misunderstand with bad pronunciations, so
here is my second week homework and as ever,
hope to be useful for everyone.
THANKS FRO READ!
It could be not too easy to
understand this process of how
audio signals come into an
interface and how a computer
can translate that signal to let a
DAW read correctly all that
information, but here i will try
to teach you in a simple way
how this process happens.
First we will define what Digital Audio means, we can define this
process as the codification of an analog audio signal into binary
information to let our computers and DAW´s read signals then
reconvert again to analog sounds for our ears to listen the original
signal again. This process is a chain of internal process which is
divided principally into three important steps: “Sampling”
“Quantization” and “Digital Coding”.
To understand how a computer represents sound,
consider how a film represents motion. A movie is
made by taking still photos in rapid sequence at a
constant rate, usually at twenty-four frames per
second. When the photos are displayed in
sequence at that same rate, it fools us into
thinking we are seeing continuous motion, even
though we are actually seeing twenty-four discrete
images per second. Digital recording of sound
works on the same principle. We take many
discrete samples of the sound wave’s
instantaneous amplitude, store that information,
and later reproduce those amplitudes at the same
rate to create the illusion of a continuous wave.
The samples contain information telling your computer

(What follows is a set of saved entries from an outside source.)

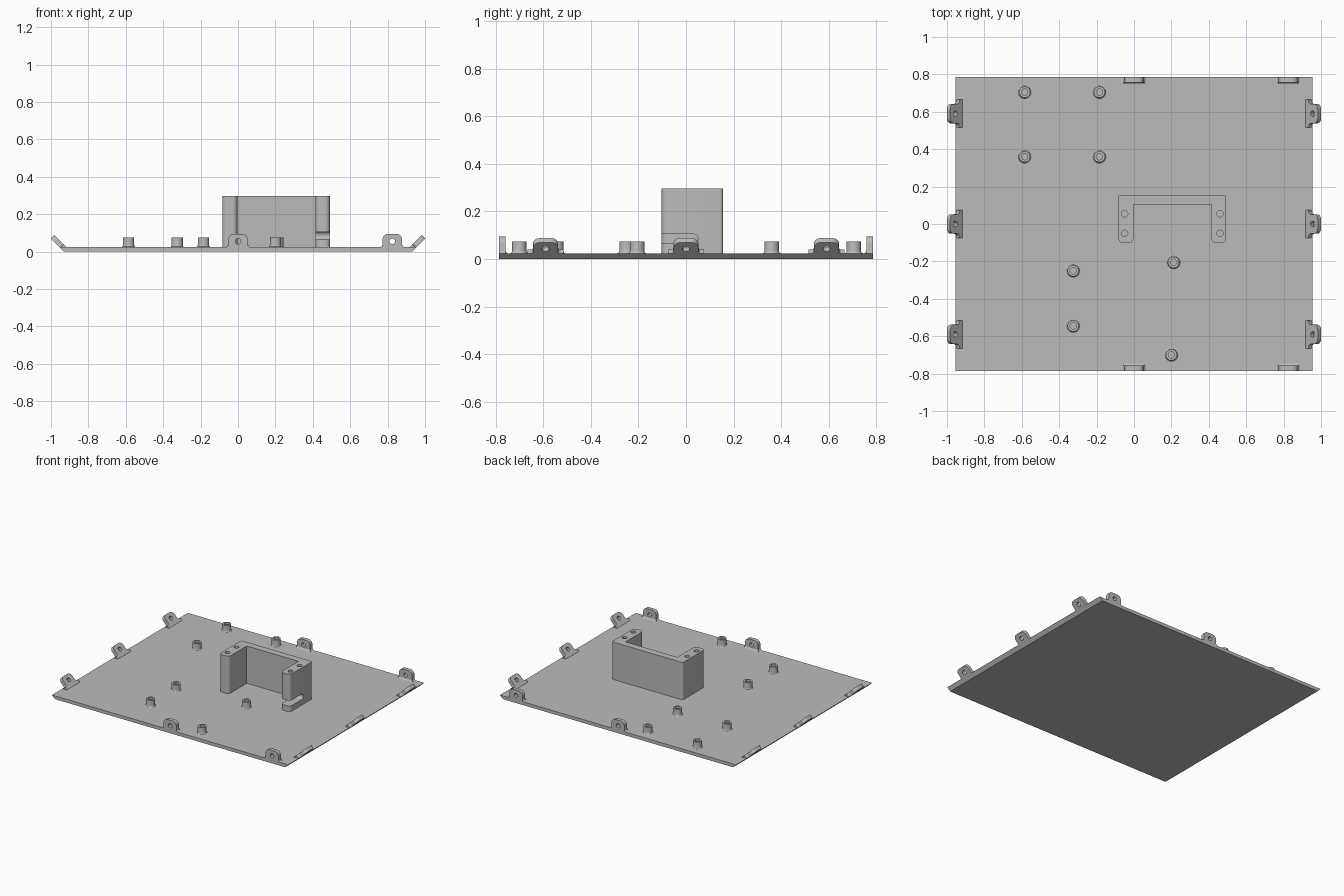
import bpy, bmesh
from math import pi, cos, sin, tan
from mathutils import Matrix, Vector

cube = bpy.data.objects.get("Cube")
if cube:
    bpy.data.objects.remove(cube)

GREY = (0.5, 0.5, 0.5, 1)
mat = bpy.data.materials.new("plain grey")
mat.use_nodes = True
mat.diffuse_color = GREY
mat.node_tree.nodes["Principled BSDF"].inputs["Base Color"].default_value = GREY

PLATE_T = 0.024


def make(name, bm, smooth=True):
    bmesh.ops.recalc_face_normals(bm, faces=bm.faces)
    mesh = bpy.data.meshes.new(name)
    bm.to_mesh(mesh)
    bm.free()
    mesh.materials.append(mat)
    ob = bpy.data.objects.new(name, mesh)
    bpy.context.collection.objects.link(ob)
    if smooth:
        bpy.ops.object.select_all(action="DESELECT")
        ob.select_set(True)
        bpy.context.view_layer.objects.active = ob
        bpy.ops.object.shade_smooth_by_angle(angle=pi / 6)
    return ob


def rounded(corners, steps=6):
    """Replace each (x, y, radius) corner of a loop by an arc."""
    out = []
    for i, (x, y, r) in enumerate(corners):
        p = Vector((x, y))
        if not r:
            out.append(p)
            continue
        a = (Vector(corners[i - 1][:2]) - p).normalized()
        b = (Vector(corners[(i + 1) % len(corners)][:2]) - p).normalized()
        half = a.angle(b) / 2
        centre = p + (a + b).normalized() * (r / sin(half))
        start = p + a * (r / tan(half)) - centre
        end = p + b * (r / tan(half)) - centre
        sweep = start.angle_signed(end)
        for k in range(steps + 1):
            t = -sweep * k / steps
            out.append(centre + Matrix.Rotation(t, 2) @ start)
    return out


def prism(bm, loop, depth, matrix=Matrix()):
    """Extrude a 2D loop along local z, then place it."""
    verts = [bm.verts.new((p[0], p[1], 0)) for p in loop]
    face = bm.faces.new(verts)
    ext = bmesh.ops.extrude_face_region(bm, geom=[face])["geom"]
    top = [v for v in ext if isinstance(v, bmesh.types.BMVert)]
    bmesh.ops.translate(bm, verts=top, vec=(0, 0, depth))
    bmesh.ops.transform(bm, matrix=matrix, verts=verts + top)


def circle(x, y, r, n=24):
    return [(x + r * cos(2 * pi * k / n), y + r * sin(2 * pi * k / n)) for k in range(n)]


def cut(ob, bm):
    """Subtract the cutter shapes from an object."""
    cutter = make(ob.name + "_cutter", bm, False)
    cutter.hide_render = True
    cutter.hide_set(True)
    mod = ob.modifiers.new("holes", "BOOLEAN")
    mod.operation = "DIFFERENCE"
    mod.solver = "EXACT"
    mod.object = cutter
    bpy.context.view_layer.objects.active = ob
    bpy.ops.object.modifier_apply(modifier=mod.name)
    bpy.data.objects.remove(cutter)


def frame(origin, u, v):
    u, v = Vector(u).normalized(), Vector(v).normalized()
    m = Matrix((u, v, u.cross(v))).transposed().to_4x4()
    m.translation = origin
    return m


# Base plate with bevelled left and right edges
bm = bmesh.new()
section = [(-0.931, 0), (0.931, 0), (0.955, PLATE_T), (-0.955, PLATE_T)]
prism(bm, section, 1.57, frame((0, 0.785, 0), (1, 0, 0), (0, 0, 1)))
make("base_plate", bm)


# Mounting tabs with flared feet, rounded tops and a screw hole
def tab(name, matrix, length, foot, hole, thick):
    side = [(0.075, 0, 0), (0.075, foot, 0), (0.052, foot, 0.015), (0.052, length, 0.03)]
    loop = rounded(side + [(-x, y, r) for x, y, r in reversed(side)])
    bm = bmesh.new()
    prism(bm, loop, thick, matrix)
    ob = make(name, bm)
    bm = bmesh.new()
    prism(bm, circle(0, hole, 0.015), 0.1, matrix @ Matrix.Translation((0, 0, -0.03)))
    cut(ob, bm)


for s, side in ((-1, "right"), (1, "left")):
    for y, place in ((-0.59, "front"), (0, "middle"), (0.59, "back")):
        m = frame((s * 0.931, y, 0), (0, s, 0), (s, 0, 1))
        if m.col[2].z < 0:
            m = frame((s * 0.931, y, 0), (0, -s, 0), (s, 0, 1))
        tab(f"{side}_{place}_tab", m, 0.099, 0.03, 0.06, 0.026)

for s, side in ((-1, "front"), (1, "back")):
    for x, place in ((0, "middle"), (0.825, "left")):
        m = frame((x, s * 0.785, 0), (s, 0, 0), (0, 0, 1))
        if m.col[2].y * s > 0:
            m = frame((x, s * 0.785, 0), (-s, 0, 0), (0, 0, 1))
        tab(f"{side}_{place}_tab", m, 0.095, PLATE_T, 0.055, 0.028)
        # Fillet behind the foot
        r = 0.012
        arc = [(r - r * sin(k * pi / 12), r - r * cos(k * pi / 12)) for k in range(7)]
        bm = bmesh.new()
        prism(bm, [(0, 0)] + arc, 0.11,
              frame((x + s * 0.055, s * 0.757, PLATE_T), (0, -s, 0), (0, 0, 1)))
        bmesh.ops.translate(bm, verts=bm.verts,
                            vec=(x - sum(v.co.x for v in bm.verts) / len(bm.verts), 0, 0))
        make(f"{side}_{place}_tab_fillet", bm)

# Hollow standoffs with a flared foot
PROFILE = [(0.039, 0.024), (0.034, 0.026), (0.031, 0.03), (0.03, 0.036),
           (0.03, 0.075), (0.017, 0.075), (0.017, 0.025), (0, 0.025)]
SPOTS = [(-0.585, 0.705), (-0.185, 0.705), (-0.585, 0.36), (-0.185, 0.36),
         (-0.325, -0.25), (-0.325, -0.545), (0.212, -0.205), (0.2, -0.70)]
for i, (x, y) in enumerate(SPOTS):
    bm = bmesh.new()
    vs = [bm.verts.new((r, 0, z)) for r, z in PROFILE]
    es = [bm.edges.new(pair) for pair in zip(vs, vs[1:])]
    bmesh.ops.spin(bm, geom=vs + es, axis=(0, 0, 1), cent=(0, 0, 0), angle=2 * pi, steps=32)
    bmesh.ops.remove_doubles(bm, verts=bm.verts, dist=0.0001)
    bmesh.ops.translate(bm, verts=bm.verts, vec=(x, y, 0))
    make(f"standoff_{i + 1}", bm)

# U-shaped bracket
outline = [(-0.083, 0.155, 0.012), (-0.083, -0.102, 0.025), (-0.003, -0.102, 0.025),
           (-0.003, 0.105, 0), (0.415, 0.105, 0), (0.415, -0.102, 0.025),
           (0.492, -0.102, 0.025), (0.492, 0.155, 0.012)]
bm = bmesh.new()
prism(bm, rounded(outline), 0.285, Matrix.Translation((0, 0, 0.012)))
bracket = make("bracket", bm)

# Screw holes in the leg tops and a round-ended slot through the left leg
bm = bmesh.new()
for x in (-0.05, 0.46):
    for y in (-0.05, 0.055):
        prism(bm, circle(x, y, 0.017), 0.2, Matrix.Translation((0, 0, 0.2)))
slot = rounded([(-0.2, 0.065, 0), (0.05, 0.065, 0.019), (0.05, 0.105, 0.019), (-0.2, 0.105, 0)])
prism(bm, slot, 0.2, frame((0.35, 0, 0), (0, 1, 0), (0, 0, 1)))
cut(bracket, bm)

how the recorded signal sounded at certain instants in
time. The more samples used to represent the sound the
better the quality of the recorded sound. Sampling Rate is

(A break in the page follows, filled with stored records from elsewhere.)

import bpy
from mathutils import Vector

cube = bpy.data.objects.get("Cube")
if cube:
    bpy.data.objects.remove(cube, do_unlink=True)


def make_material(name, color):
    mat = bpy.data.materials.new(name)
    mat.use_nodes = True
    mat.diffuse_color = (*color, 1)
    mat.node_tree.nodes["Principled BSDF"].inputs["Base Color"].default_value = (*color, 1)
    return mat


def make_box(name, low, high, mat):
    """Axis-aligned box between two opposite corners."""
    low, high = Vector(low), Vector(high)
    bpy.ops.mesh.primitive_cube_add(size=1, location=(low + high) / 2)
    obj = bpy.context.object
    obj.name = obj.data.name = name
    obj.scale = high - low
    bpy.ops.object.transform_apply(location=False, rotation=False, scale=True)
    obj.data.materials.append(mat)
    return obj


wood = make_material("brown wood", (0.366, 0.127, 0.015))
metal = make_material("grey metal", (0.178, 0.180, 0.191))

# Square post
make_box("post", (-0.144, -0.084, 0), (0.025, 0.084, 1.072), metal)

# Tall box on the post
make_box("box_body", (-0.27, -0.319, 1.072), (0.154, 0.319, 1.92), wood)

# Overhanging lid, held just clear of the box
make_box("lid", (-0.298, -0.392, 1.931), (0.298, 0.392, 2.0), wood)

the number of times per second that the measurements (or
sample) are taken. Typical rates between 15,000-52,000
samples per second.CD Sample Rate is 44.1 KHz. For every
second of sound you hear, 44,100 numbers are stored (or,
88,200 for stereo).44.1 KHz is standard for synths and
sampler keyboards. 48 KHz is now becoming the more
common standard. Sampling s based on Nyquist law.
Each sample of an audio signal must be described as
numerical value to be stored in the computer. The
numerical value expresses the instantaneous amplitude of
the signal at the moment it was sampled. The range of the
numbers must be sufficiently large in order to express
adequately the entire amplitude range of the sound being
sampled. Quantization error is unavoidable, but it can be
reduced to an acceptable level by using more bits to
represent each number. If we use two bytes (16 bits) per
sample, the quantization error will be only 1/65,356 of the
maximum signal amplitude. Since the quantization error
for each sample is usually random (sometimes a little too
high, sometimes a little too low), we generally hear the
effect of quantization error as white noise. This noise is not
present in the original signal; it is added into the digital
signal by the imprecise nature of quantization. This is
called quantization noise.
Samples are grouping in packets depending on
numbers of bits.
More numbers of bits Highest number of
Digital Coding is the last one of the processes that place
takes during Conversion A/D consists of the translation of
the analogical values of tension electrical that already have
been quantified (average) to binary System, by means of
pre-established codes . analogical Signal is going to be
transformed into digital Train of impulses (succession of
zero and ones).Parameters of Digital coding includes:
Number of ChannelsSampling RateResolution
(number of bits)Output Channels.
That´s all for now, any comment
or doubt please make it in my
post in forum.
Until next week, have a great